> [Dataset]:

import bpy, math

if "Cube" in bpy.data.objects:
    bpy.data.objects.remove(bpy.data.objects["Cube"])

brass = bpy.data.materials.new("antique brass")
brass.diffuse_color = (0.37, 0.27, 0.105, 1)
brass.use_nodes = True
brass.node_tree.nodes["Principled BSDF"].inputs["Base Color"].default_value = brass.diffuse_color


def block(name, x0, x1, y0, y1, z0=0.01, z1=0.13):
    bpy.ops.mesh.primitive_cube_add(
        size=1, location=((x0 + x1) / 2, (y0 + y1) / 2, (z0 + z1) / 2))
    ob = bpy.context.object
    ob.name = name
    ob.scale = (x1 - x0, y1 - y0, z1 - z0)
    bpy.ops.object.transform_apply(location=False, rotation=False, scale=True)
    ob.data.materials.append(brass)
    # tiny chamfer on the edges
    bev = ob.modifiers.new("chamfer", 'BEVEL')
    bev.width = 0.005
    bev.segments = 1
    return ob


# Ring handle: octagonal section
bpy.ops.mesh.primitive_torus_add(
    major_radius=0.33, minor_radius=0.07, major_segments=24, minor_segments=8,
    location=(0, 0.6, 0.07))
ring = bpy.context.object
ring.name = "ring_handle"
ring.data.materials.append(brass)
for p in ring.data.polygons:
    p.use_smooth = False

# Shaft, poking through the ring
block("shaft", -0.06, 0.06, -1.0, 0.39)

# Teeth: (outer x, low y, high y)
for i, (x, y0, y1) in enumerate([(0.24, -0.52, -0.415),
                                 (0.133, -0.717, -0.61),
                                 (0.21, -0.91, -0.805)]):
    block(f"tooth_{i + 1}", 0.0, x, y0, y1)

> [Assignment]: Only the lines from the one containing "ring.data.materials.append(brass)" through the end of the material should be copied, exactly as they stand; please keep both ends.

> [Your solution]:
ring.data.materials.append(brass)
for p in ring.data.polygons:
    p.use_smooth = False

# Shaft, poking through the ring
block("shaft", -0.06, 0.06, -1.0, 0.39)

# Teeth: (outer x, low y, high y)
for i, (x, y0, y1) in enumerate([(0.24, -0.52, -0.415),
                                 (0.133, -0.717, -0.61),
                                 (0.21, -0.91, -0.805)]):
    block(f"tooth_{i + 1}", 0.0, x, y0, y1)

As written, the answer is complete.